Class Actions 101
What Is A Class Action?
A class action is a type of civil lawsuit that allows one or several people or organizations to file a lawsuit on behalf of a larger group of people with the same claim of damages (the “class”) against the same person or organization.
Class actions were originally introduced to fix issues with the historically longstanding “necessary parties” rule, which stated that all parties who are materially invested in a case should be made parties to that case (i.e., have to be present in court), no matter how many of them there may be. Logistically, a strict reading of the “necessary parties” rule would make it virtually impossible for large groups of people located all over the country (or even the world) who had been damaged in the same way by a single defendant to ever bring their claims to court.
Why Are The Advantages Of A Class Action Lawsuit?
There are a number of reasons why someone might want to join a class action lawsuit instead of pursuing their own individual lawsuit about the same matter. Joining a class action has a number of advantages. Class action lawsuits are often appealing to plaintiffs because:
- They Are Financially Accessible: Filing a lawsuit and pursuing litigation can be incredibly expensive. This is especially true when the potential defendant is a wealthy individual or corporation with far more resources than the plaintiff. Many plaintiffs who opt into class action lawsuits would not have otherwise had the resources to pursue a lawsuit at all. Class actions offer them a financially accessible chance at legal recompense.
- They Are Logistically Practical: Filing a class action lawsuit, with just one set of documents and just one court proceeding, is far more logistically manageable for both plaintiffs and their attorney(s) than filing many separate individual lawsuits, each with its own set of documents and its own trial to orchestrate and proceed through. It is also far more logistically manageable for the court system, which means that cases are less likely to get tied up in the system for exceedingly long amounts of time, or even indefinitely.
- They Allow For Equal Distribution Of Damages: If individual plaintiffs with the same damages pursue their own lawsuits against the same defendant, the defendant will eventually–and likely quite quickly–run out of money to distribute to plaintiffs. This means that the first plaintiff or at most the first few plaintiffs to file suit against the defendant would get all of the damages, while the rest of the victims of the same malfeasance would be left high and dry. In collective class actions, damages are equally distributed among all plaintiffs at the same time.

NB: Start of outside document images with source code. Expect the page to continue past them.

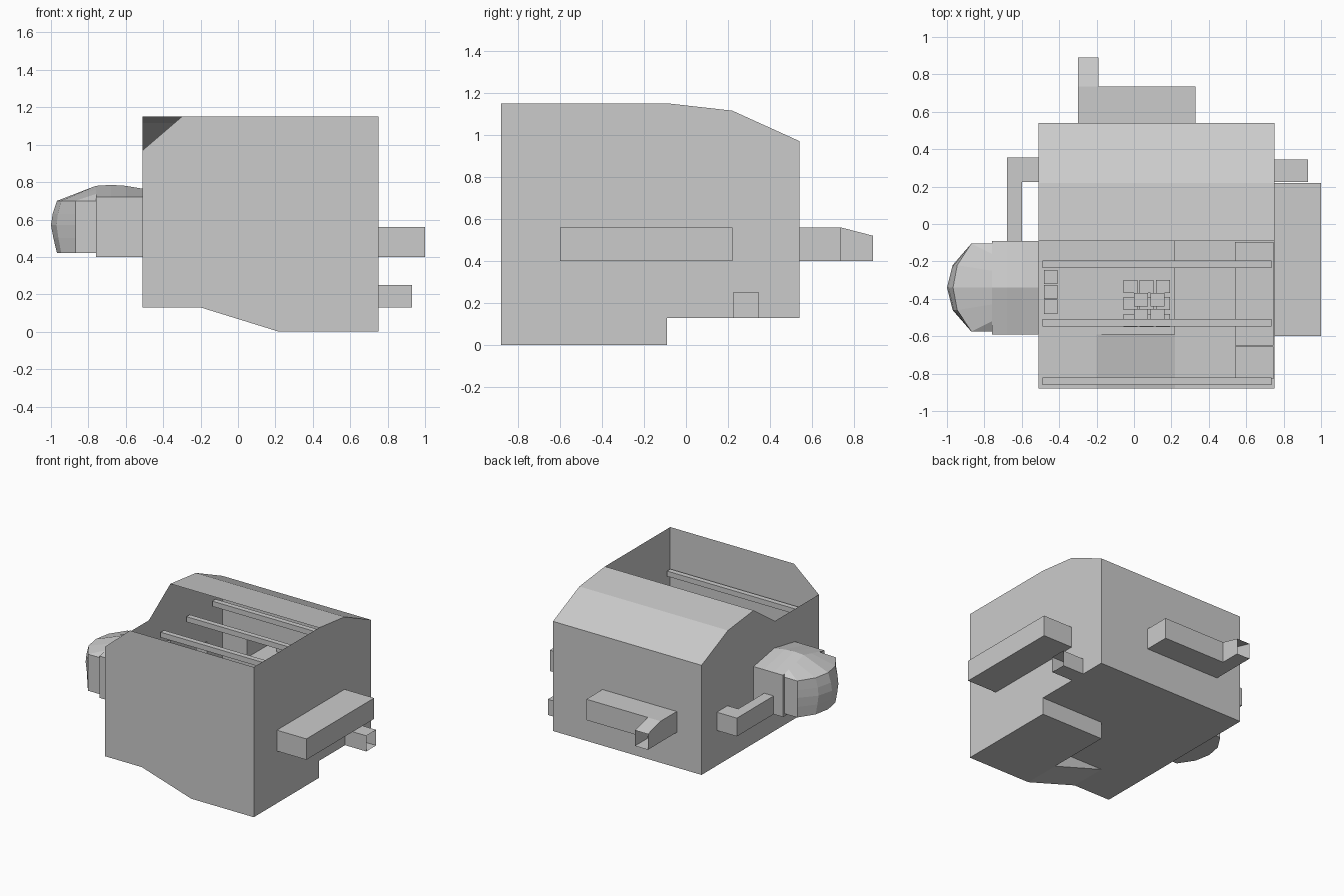
import bpy, bmesh
from mathutils import Vector

if "Cube" in bpy.data.objects:
    bpy.data.objects.remove(bpy.data.objects["Cube"])


def finish(name, bm, normals=True):
    if normals:
        bmesh.ops.recalc_face_normals(bm, faces=bm.faces[:])
    me = bpy.data.meshes.new(name)
    bm.to_mesh(me)
    bm.free()
    ob = bpy.data.objects.new(name, me)
    bpy.context.collection.objects.link(ob)
    return ob


def sheet(name, axis, at, outline, holes=(), flip=False):
    """Flat panel across one axis, with optional openings."""
    def p3(p):
        q = list(p)
        q.insert(axis, at)
        return q
    bm = bmesh.new()
    edges = []
    for ring in [outline, *holes]:
        vs = [bm.verts.new(p3(p)) for p in ring]
        edges += [bm.edges.new((vs[i - 1], vs[i])) for i in range(len(vs))]
    n = Vector((0, 0, 0))
    n[axis] = -1 if flip else 1
    bmesh.ops.triangle_fill(bm, use_beauty=True, edges=edges, normal=n)
    for f in bm.faces:
        f.normal_update()
        if f.normal.dot(n) < 0:
            f.normal_flip()
    bmesh.ops.dissolve_limit(bm, angle_limit=0.01, verts=bm.verts[:], edges=bm.edges[:])
    return finish(name, bm, False)


def loft(name, sections, closed=True, start=False, end=False):
    """Skin through a row of matching cross-sections."""
    bm = bmesh.new()
    rows = [[bm.verts.new(p) for p in s] for s in sections]
    n = len(rows[0])
    for a, b in zip(rows, rows[1:]):
        for i in range(n if closed else n - 1):
            j = (i + 1) % n
            bm.faces.new((a[i], a[j], b[j], b[i]))
    if start:
        bm.faces.new(rows[0][::-1])
    if end:
        bm.faces.new(rows[-1])
    return finish(name, bm)


def rect(a0, a1, b0, b1):
    return [(a0, b0), (a1, b0), (a1, b1), (a0, b1)]


def duct(name, axis, stations, start=False, end=False):
    """Tube along an axis; each station is (position, a0, a1, b0, b1)."""
    secs = []
    for pos, *r in stations:
        sec = [list(p) for p in rect(*r)]
        for p in sec:
            p.insert(axis, pos)
        secs.append(sec)
    return loft(name, secs, True, start, end)


def box(name, x0, x1, y0, y1, z0, z1):
    return duct(name, 2, [(z0, x0, x1, y0, y1), (z1, x0, x1, y0, y1)], True, True)


L, R, F, B = -0.51, 0.75, -0.88, 0.54      # shell sides
FL, MID = 0.13, -0.09                      # floor height, front edge of roof
roof = [(MID, 1.15), (0.22, 1.115), (B, 0.97)]
CY = -0.34                                 # centre line of the side bay


def arch(ridge):
    return [(CY - .25, .40), (CY - .25, .72), (CY, ridge), (CY + .25, .72), (CY + .25, .40)]


# Shell walls
sheet("front_wall", 1, F, [(L, FL), (L, .97), (-.3, 1.15), (R, 1.15), (R, 0), (.22, 0), (-.2, FL)], flip=True)
sheet("back_wall", 1, B, rect(L, R, FL, .97), [rect(-.3, .33, .40, .56)])
sheet("right_wall", 0, R,
      [(F, 0), (F, 1.15), *roof, (B, FL), (.345, FL), (.345, .25), (.225, .25), (.225, FL), (MID, FL), (MID, 0)],
      [rect(-.6, .22, .40, .56)])
sheet("left_wall", 0, L, [(F, FL), (F, .97), (-.35, .97), *roof, (B, FL)],
      [arch(.765), rect(.225, .355, .40, .54)], flip=True)
loft("roof", [[(x, y, z) for y, z in roof] for x in (L, R)], closed=False)

# Floors, ramp and risers
sheet("main_floor", 2, FL, [(L, F), (-.2, F), (-.2, -.59), (.22, -.59), (.22, MID), (R, MID), (R, B), (L, B)], flip=True)
sheet("lower_floor", 2, 0, rect(.22, R, F, MID), flip=True)
loft("ramp", [[(-.2, F, FL), (-.2, -.59, FL)], [(.22, F, 0), (.22, -.59, 0)]], closed=False)
sheet("ramp_side", 1, -.59, [(-.2, FL), (.22, FL), (.22, 0)])
sheet("riser_back", 1, MID, rect(.22, R, 0, FL))
sheet("riser_left", 0, .22, rect(-.59, MID, 0, FL), flip=True)

# Cross beams
for i in range(5):
    y = -0.84 + i * 0.312
    box(f"beam_{i + 1}", -.49, .735, y - .02, y + .02, .80, .84)

# Right alcove and low pipe
duct("right_alcove", 0, [(R, -.6, .22, .40, .56), (1.0, -.6, .22, .40, .56)], end=True)
duct("right_pipe", 0, [(R, .225, .345, FL, .25), (.93, .225, .345, FL, .25)])

# Back alcove with its narrow outlet
duct("back_alcove", 1, [(B, -.3, .33, .40, .56), (.735, -.3, .33, .40, .56)])
sheet("back_alcove_end", 1, .735, rect(-.19, .33, .40, .56))
duct("back_outlet", 1, [(.735, -.3, -.19, .40, .56), (.89, -.3, -.19, .40, .52)])

# Left passage: bends forward to the bay
plan = [((L, .225), (L, .355)), ((-.6, .225), (-.68, .355)), ((-.6, MID), (-.68, MID))]
loft("left_passage", [[(*a, .40), (*b, .40), (*b, .54), (*a, .54)] for a, b in plan])

# Side bay with a gently arched ridge
loft("bay", [[(x, y, z) for y, z in arch(r)]
             for x, r in ((L, .765), (-.6, .78), (-.68, .785), (-.76, .78))])
sheet("bay_rim", 0, -.76, arch(.78), [rect(CY - .235, CY + .235, .42, .70)], flip=True)

# Faceted bay nose
half = [(-.76, -.235), (-.87, -.235), (-.97, -.12)]
nose = half + [(-1.0, 0)] + [(x, -y) for x, y in half[::-1]]
rows = []
for z, f in ((.42, .75), (.50, .9), (.57, 1), (.63, .93), (.70, .75)):
    rows.append([(x if x > -.87 else -.87 + (x + .87) * f, CY + y, z) for x, y in nose])
rows.append([(-.76, CY + y, .72 + .06 * (1 - abs(y) / .25))
             for y in (-.235, -.18, -.09, 0, .09, .18, .235)])
loft("bay_nose", rows, closed=False, start=True)

# Crates: a two-layer stack and a row by the left wall
for i, x in enumerate((-.055, .03, .117)):
    for j, y in enumerate((-.37, -.46, -.55)):
        box(f"crate_low_{i}{j}", x, x + .075, y, y + .07, FL, FL + .07)
for i, x in enumerate((0, .087)):
    for j, y in enumerate((-.44, -.525)):
        box(f"crate_high_{i}{j}", x, x + .075, y, y + .07, FL + .07, FL + .14)
for j in range(3):
    y = -.48 + j * .08
    box(f"crate_left_{j}", -.48, -.41, y, y + .075, FL, FL + .07)

# Benches on the lower floor
box("bench", .54, .745, -.65, -.095, .005, .13)
box("bench_step", .54, .745, -.83, -.655, .005, .065)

- They Are Sometimes The Only Possible Way To Pursue A Lawsuit Against A Defendant: In some cases, class action damages may be relatively small on an individual scale. For instance, let’s say a company caused a small amount of financial damage–say, $50 worth–to each of the plaintiffs. This would make litigation impossible to pursue individually, since the cost of the lawsuit would immediately outweigh any potential award. However, if the company caused $50 worth of damage to 100,000 people, the potential award would be significant enough to justify the cost of the suit.
What Types Of Cases Become Class Action Suits?
Unfortunately, there are many types of widescale harm that can result in class action lawsuits. These include:
- Environmental: Cases where large amounts of people are harmed by pollution or contamination of the environment by a defendant, such as oil spills, chemical plant leaks, and fracking-related issues.
- Antitrust: Antitrust laws exist to protect the public from monopolies, which do not allow for fair competition in business. Antitrust class actions address cases where a large group of consumers have been collectively disadvantaged or economically harmed because a defendant violated antitrust laws, such as the laws against artificially fixing or raising prices through monopoly control.
- Data Breaches: Data breaches are an increasingly prevalent threat wherein large companies do not adequately protect their consumers’ data, leading to large-scale breaches.
- Consumer Fraud And Product Defects: Cases where a defendant willfully deceived their customers/consumers, often with false advertising and/or by knowingly selling defective products.
- Worker’s Rights And Employment Law: Cases where a large group of employees had their rights violated by an employer.
- Pharmaceutical And Medical Devices: Cases where a defendant knowingly sold a dangerous drug or medical device that went on to harm a large group of consumers (for instance, by not adequately warning consumers about potentially harmful effects or manipulating studies to understate harmful effects).
- Civil Rights: Cases that address the violation of civil rights that often have far-reaching social, political, and legislative ramifications. Examples include Roe v. Wade and Brown v. Board of Education.
Do You Think You May Be Eligible For A Class Action Lawsuit?
Texarkana Class Action Attorney Peter Corcoran is here to help. Attorney Corcoran is a skilled, experienced civil litigation attorney who knows what it takes to make class action cases work for his clients. For over 20 years, Attorney Corcoran has been serving the Texarkana community through civil litigation in Texas State Courts, as well as on the national stage in Federal Courts.
If you are pursuing a class action lawsuit in the Texarkana, TX area, Attorney Peter Corcoran and the team at The Corcoran Law Firm are ready to get started. Give yourself the best chance at success by calling Attorney Peter Corcoran today at (903) 945-6808.